Gremlin first launched in December 2017 and has quickly gained traction. They received over $7 million in a Series A funding round. Their product gives organizations the ability to recreate common failure states within a hybrid cloud infrastructure. Another term for this concept is chaos engineering, which you can read more about here.
This platform update gives DevOps teams the ability to identify Docker containers with Container Discovery. They’ve also given users the ability to simulate real-world outages with Multiple Attacks. This allows users to build up the resiliency of containerized environments in production.
Users can harness the simple dashboard below to create and manage attacks to find vulnerabilities with ease.
Containers continue to grow in popularity each year. One issue, however, is security management. Using containers effectively requires an emphasis on security. Gremlin’s new container attack simulation gives users the chance to experience an attack or failure in real time. This kind of experience is invaluable.
Real-time failures are often unpredictable and multi-faceted. IHS Markit released a comprehensive report on the cost of downtime in North America. They found that downtime costs North American organizations $700 billion per year. Analyst house Gartner cited the average cost of downtime is $300,000 per hour. Gremlin allows you to simulate these issues in multiple areas, and now in Docker containers.
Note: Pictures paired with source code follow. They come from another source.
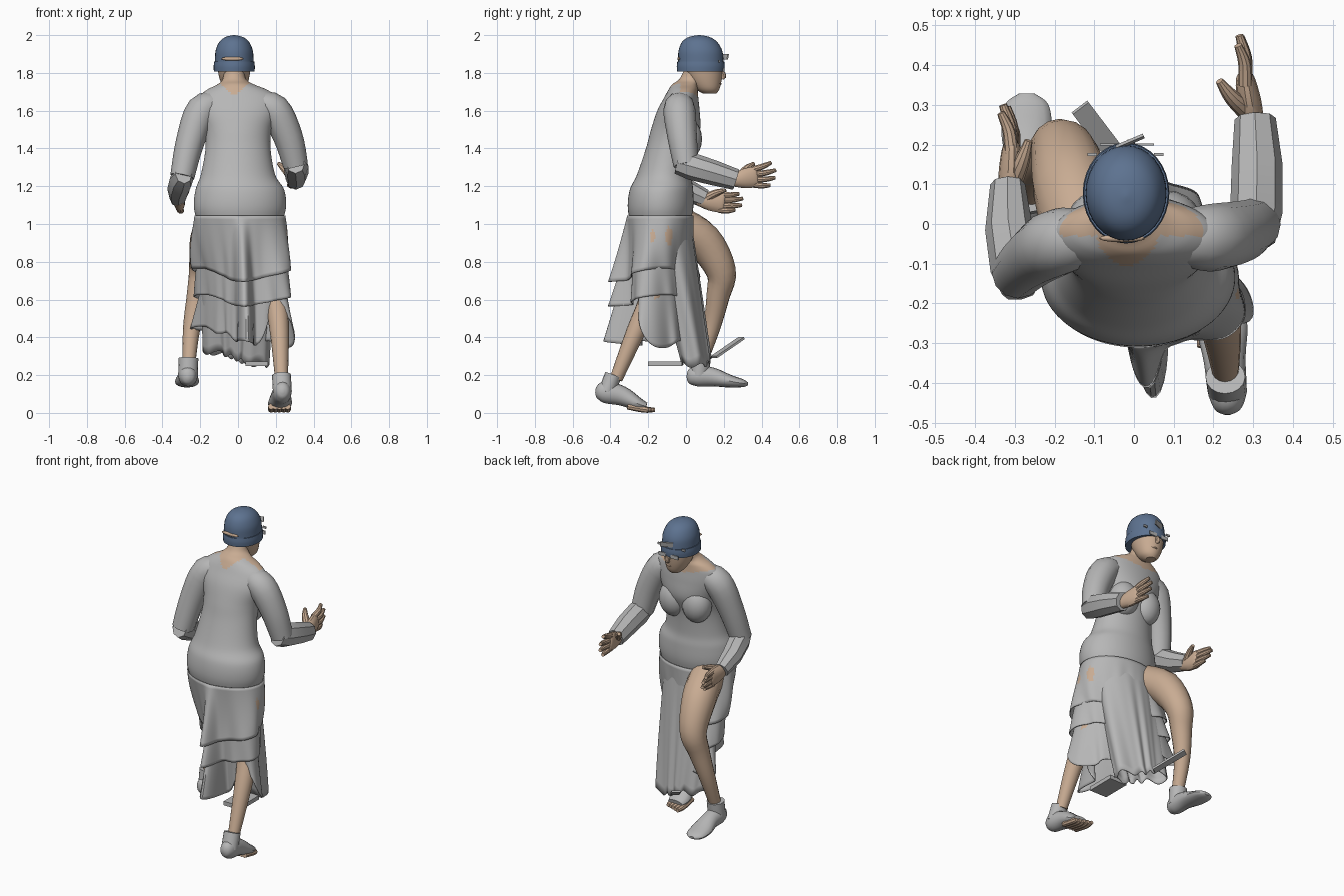
import bpy, bmesh, math
from mathutils import Vector, Matrix

old = bpy.data.objects.get("Cube")
if old:
    bpy.data.objects.remove(old, do_unlink=True)


def material(name, rgb):
    m = bpy.data.materials.new(name)
    m.use_nodes = True
    m.diffuse_color = (*rgb, 1)
    m.node_tree.nodes["Principled BSDF"].inputs["Base Color"].default_value = (*rgb, 1)
    return m


CLOTH = material("grey cloth", (0.47, 0.47, 0.47))
SKIN = material("skin", (0.58, 0.41, 0.29))
BLUE = material("blue hat", (0.11, 0.17, 0.28))


def finish(name, bm, mats, angle=35, rule=None):
    bmesh.ops.recalc_face_normals(bm, faces=bm.faces)
    if rule:
        for f in bm.faces:
            f.material_index = rule(f.calc_center_median())
    me = bpy.data.meshes.new(name)
    bm.to_mesh(me)
    bm.free()
    for m in mats:
        me.materials.append(m)
    ob = bpy.data.objects.new(name, me)
    bpy.context.collection.objects.link(ob)
    bpy.ops.object.select_all(action='DESELECT')
    ob.select_set(True)
    bpy.context.view_layer.objects.active = ob
    bpy.ops.object.shade_smooth_by_angle(angle=math.radians(angle))
    return ob


def spline(pts, sub):
    """Catmull-Rom interpolation of equal-length tuples."""
    p = [pts[0]] + list(pts) + [pts[-1]]
    out = []
    for i in range(1, len(p) - 2):
        for s in range(sub):
            t = s / sub
            out.append(tuple(
                0.5 * (2 * b + (c - a) * t + (2 * a - 5 * b + 4 * c - d) * t * t
                       + (3 * b - a - 3 * c + d) * t ** 3)
                for a, b, c, d in zip(p[i - 1], p[i], p[i + 1], p[i + 2])))
    out.append(tuple(pts[-1]))
    return out


def skin_rings(rings, caps=True):
    bm = bmesh.new()
    rows = [[bm.verts.new(v) for v in r] for r in rings]
    n = len(rows[0])
    for a, b in zip(rows, rows[1:]):
        for i in range(n):
            j = (i + 1) % n
            bm.faces.new((a[i], a[j], b[j], b[i]))
    if caps:
        bm.faces.new(rows[0])
        bm.faces.new(rows[-1])
    return bm


def loft(name, rings, mats, n=32, sub=4, rule=None):
    """Stack of level ellipses given as (z, cx, cy, rx, ry)."""
    rows = [[(cx + rx * math.cos(math.tau * i / n), cy + ry * math.sin(math.tau * i / n), z)
             for i in range(n)] for z, cx, cy, rx, ry in spline(rings, sub)]
    return finish(name, skin_rings(rows), mats, rule=rule)


def tube(name, pts, mat, n=16, sub=4):
    """Tube through (x, y, z, width radius, depth radius)."""
    pts = spline([p if len(p) == 5 else (*p, p[3]) for p in pts], sub)
    pos = [Vector(p[:3]) for p in pts]
    main = (pos[-1] - pos[0]).normalized()
    ref = Vector((0, 1, 0)) if abs(main.z) > 0.75 else Vector((0, 0, 1))
    rows = []
    for k, p in enumerate(pts):
        t = (pos[min(k + 1, len(pos) - 1)] - pos[max(k - 1, 0)]).normalized()
        u = t.cross(ref).normalized()
        w = u.cross(t)
        rows.append([pos[k] + u * p[3] * math.cos(math.tau * i / n)
                     + w * p[4] * math.sin(math.tau * i / n) for i in range(n)])
    return finish(name, skin_rings(rows), [mat])


def ball(name, loc, r, mat):
    bm = bmesh.new()
    bmesh.ops.create_uvsphere(bm, u_segments=20, v_segments=12, radius=1,
                              matrix=Matrix.Translation(loc) @ Matrix.Diagonal((*r, 1)))
    return finish(name, bm, [mat])


def box(name, loc, size, mat, tilt=0, turn=0):
    bm = bmesh.new()
    bmesh.ops.create_cube(bm, size=1, matrix=Matrix.Translation(loc)
                          @ Matrix.Rotation(turn, 4, 'Z') @ Matrix.Rotation(tilt, 4, 'X')
                          @ Matrix.Diagonal((*size, 1)))
    return finish(name, bm, [mat])


def bump(a, centre, width):
    return math.exp(-((a - centre) / width) ** 2)


def tier(name, z0, top, bottom, hem, folds, amp, rule=None):
    """Ruffled skirt layer between two (cx, cy, rx, ry, turn, tail) outlines."""
    n, m, rows = 180, 16, []
    for j in range(m + 1):
        t = j / m
        cx, cy, rx, ry, turn, tail = (a + (b - a) * t for a, b in zip(top, bottom))
        row = []
        for i in range(n):
            a = math.tau * i / n
            r = 1 / math.hypot(math.cos(a - turn) / rx, math.sin(a - turn) / ry)
            r *= 1 + amp * t * (math.sin(folds * a) + 0.5 * math.sin((folds * 2 - 3) * a))
            r += tail * bump(a, 4.76, .2)
            row.append((cx + r * math.cos(a), cy + r * math.sin(a), z0 + (hem(a) - z0) * t))
        rows.append(row)
    ob = finish(name, skin_rings(rows, caps=False), [CLOTH, SKIN], 45, rule)
    ob.modifiers.new("thickness", 'SOLIDIFY').thickness = 0.005


# Bodice, hips and neck, with a wide neckline that dips to a V at the back
def neckline(c):
    dx = abs(c.x + 0.02)
    edge = 1.66 + 0.2 * dx if c.y > -0.03 else 1.675 + 0.9 * dx
    return 1 if c.z > edge else 0


loft("bodice", [(0.98, .01, -.135, .21, .15), (1.08, .01, -.135, .243, .173),
                (1.18, .01, -.13, .235, .168), (1.26, 0, -.115, .197, .145),
                (1.40, 0, -.085, .172, .127), (1.50, 0, -.055, .178, .13),
                (1.60, 0, -.04, .21, .112), (1.67, 0, -.025, .205, .09),
                (1.71, -.005, -.015, .16, .078), (1.74, -.012, -.004, .095, .068),
                (1.77, -.02, .025, .06, .058), (1.84, -.02, .06, .055, .06)],
     [CLOTH, SKIN], n=64, sub=6, rule=neckline)
for side, s in (("left", 1), ("right", -1)):
    ball(side + "_bust", (s * .08, .005, 1.45), (.09, .08, .11), CLOTH)


# Skirt layers, swept forward around the leading leg, with two holes in the upper one
def holes(c):
    return int(c.x > .1 and any(((c.y - y) / w) ** 2 + ((c.z - .935) / h) ** 2 < 1
                                for y, w, h in ((-.178, .014, .035), (-.09, .018, .05))))


tier("skirt_upper_tier", 1.045, (.01, -.135, .24, .176, 0, 0), (.015, -.115, .285, .145, -.48, .14),
     lambda a: .73 + .035 * math.cos(2 * a), 9, .03, holes)
tier("skirt_middle_tier", .82, (.02, -.12, .25, .14, -.4, .06), (.02, -.1, .29, .135, -.54, .155),
     lambda a: .595 + .03 * math.cos(2 * a), 11, .025)
tier("skirt_lower_tier", .68, (.03, -.1, .25, .11, -.55, .12), (.03, -.07, .305, .105, -.56, .25),
     lambda a: .4 - .04 * math.cos(a) + .03 * math.sin(a) + .012 * math.sin(7 * a)
     + .19 * bump(a, 5.5, .24), 10, .05)
tier("skirt_inner_panel", 1.0, (0, -.1, .2, .13, 0, 0), (-.01, .055, .18, .075, -.12, 0),
     lambda a: .285 - .035 * math.cos(a) + .012 * math.sin(9 * a), 8, .06)
box("front_hem_fold", (-.08, .22, .345), (.05, .21, .012), CLOTH, tilt=.5, turn=.65)
box("back_hem_fold", (.1, -.11, .26), (.12, .18, .025), CLOTH)

# Head and face
loft("head", [(1.69, -.015, .125, .03, .035), (1.715, -.015, .115, .056, .062),
              (1.77, -.02, .1, .078, .09), (1.84, -.02, .09, .088, .107),
              (1.90, -.02, .085, .085, .1)], [SKIN])
tube("nose", [(-.012, .185, 1.82, .01), (-.01, .2, 1.785, .014), (-.01, .19, 1.772, .01)],
     SKIN, n=10)
tube("mouth", [(-.04, .172, 1.745, .004), (-.012, .18, 1.743, .008), (.015, .172, 1.745, .004)],
     SKIN, n=8)

# Hat with band, back opening and small brow plates
loft("hat", [(1.82, -.02, .078, .102, .12), (1.87, -.02, .078, .102, .12),
             (1.92, -.02, .076, .098, .115), (1.965, -.02, .072, .078, .092),
             (1.99, -.02, .07, .046, .055), (2.0, -.02, .07, .004, .005)], [BLUE])
loft("hat_band", [(1.808, -.02, .078, .108, .125), (1.835, -.02, .078, .109, .127),
                  (1.86, -.02, .078, .106, .124)], [BLUE])
ball("hat_back_opening", (-.03, -.036, 1.875), (.058, .01, .011), SKIN)
box("brow_plate", (-.01, .207, 1.885), (.075, .007, .03), CLOTH, tilt=-.2, turn=.4)
for side, x in (("left", .025), ("right", -.06)):
    box(side + "_lens", (x, .2, 1.815), (.05, .006, .022), CLOTH)
for side, x in (("left", .062), ("right", -.105)):
    box(side + "_hinge", (x, .175, 1.862), (.024, .008, .012), CLOTH)

# Sleeves
tube("left_upper_sleeve", [(.1, -.03, 1.63, .065), (.19, -.035, 1.605, .085),
                           (.265, -.02, 1.46, .078), (.305, .0, 1.31, .066)], CLOTH, n=12)
tube("left_lower_sleeve", [(.305, -.045, 1.325, .05, .06), (.308, .03, 1.305, .066, .072),
                           (.31, .15, 1.27, .064, .066), (.305, .265, 1.235, .052, .056)],
     CLOTH, n=8, sub=1)
tube("right_upper_sleeve", [(-.1, -.03, 1.63, .065), (-.19, -.045, 1.6, .085),
                            (-.255, -.085, 1.43, .075), (-.295, -.125, 1.25, .064)], CLOTH, n=12)
tube("right_lower_sleeve", [(-.288, -.17, 1.265, .045, .055), (-.298, -.11, 1.24, .064, .07),
                            (-.315, -.01, 1.185, .06, .062), (-.318, .1, 1.135, .044, .048)],
     CLOTH, n=8, sub=1)


# Hands
def hand(side, wrist, palm, thumb, tips):
    wrist, palm = Vector(wrist), Vector(palm)
    tube(side + "_palm", [(*wrist, .028, .032), (*wrist.lerp(palm, .5), .031, .052),
                          (*palm, .024, .056), (*(palm + (palm - wrist) * .12), .014, .045)],
         SKIN, n=14)
    for i, tip in enumerate(tips):
        base = palm + Vector((0, -.015, .038 - .026 * i))
        mid = base.lerp(Vector(tip), .55) + Vector((.008, 0, -.004))
        tube(f"{side}_finger_{i + 1}", [(*base, .018), (*mid, .016), (*tip, .01)], SKIN, n=10)
    base = wrist.lerp(palm, .25)
    mid = base.lerp(Vector(thumb), .6) + Vector((0, -.008, .004))
    tube(side + "_thumb", [(*base, .026), (*mid, .02), (*thumb, .01)], SKIN, n=10)


hand("left", (.3, .245, 1.23), (.28, .365, 1.25), (.215, .36, 1.32),
     [(.262, .45, 1.325), (.265, .475, 1.285), (.268, .472, 1.245), (.268, .445, 1.205)])
hand("right", (-.312, .06, 1.13), (-.308, .19, 1.115), (-.265, .21, 1.18),
     [(-.335, .28, 1.16), (-.33, .3, 1.135), (-.32, .295, 1.1), (-.31, .26, 1.075)])

# Legs
tube("right_leg", [(-.12, -.05, 1.0, .1), (-.155, .09, .91, .1), (-.18, .185, .75, .08),
                   (-.21, .17, .62, .062), (-.245, .135, .45, .046), (-.26, .075, .26, .034)], SKIN)
tube("left_leg", [(.12, -.1, .95, .085), (.175, -.165, .68, .066), (.203, -.2, .57, .06),
                  (.22, -.27, .42, .05), (.23, -.37, .18, .034)], SKIN)

# Shoes
tube("right_shoe_collar", [(-.262, .08, .29, .052, .05), (-.265, .07, .19, .052, .05)], CLOTH)
tube("right_shoe", [(-.265, .004, .185, .008, .01), (-.265, .018, .187, .034, .038),
                    (-.265, .06, .195, .05, .055), (-.265, .14, .19, .052, .05),
                    (-.27, .23, .168, .064, .034), (-.27, .3, .157, .055, .021),
                    (-.27, .328, .153, .02, .008)], CLOTH)
tube("left_shoe_collar", [(.23, -.385, .2, .05, .045), (.235, -.42, .11, .05, .045)], CLOTH)
tube("left_shoe", [(.235, -.48, .115, .008, .01), (.235, -.467, .114, .032, .038),
                   (.235, -.425, .11, .048, .058), (.228, -.34, .09, .053, .052),
                   (.222, -.26, .05, .064, .036), (.222, -.21, .035, .05, .02)], CLOTH)
for i in range(5):
    x = .175 + .022 * i
    tube(f"left_toe_{i + 1}", [(x, -.31, .034, .016), (x, -.22, .018, .017),
                               (x, -.165 - .008 * i, .016, .011)], SKIN, n=8)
“The concept of purposefully injecting failure into systems is still new for many companies, but chaos engineering has been practiced at places like Netflix and Amazon for over a decade,” said Matthew Fornaciari, CTO and Co-Founder of Gremlin. “We like to use the vaccine analogy: injecting small amounts of harm can build immunity that proactively avoids disasters. With today’s updates to the Gremlin platform, DevOps teams will be able to drastically improve the reliability of Docker in production.”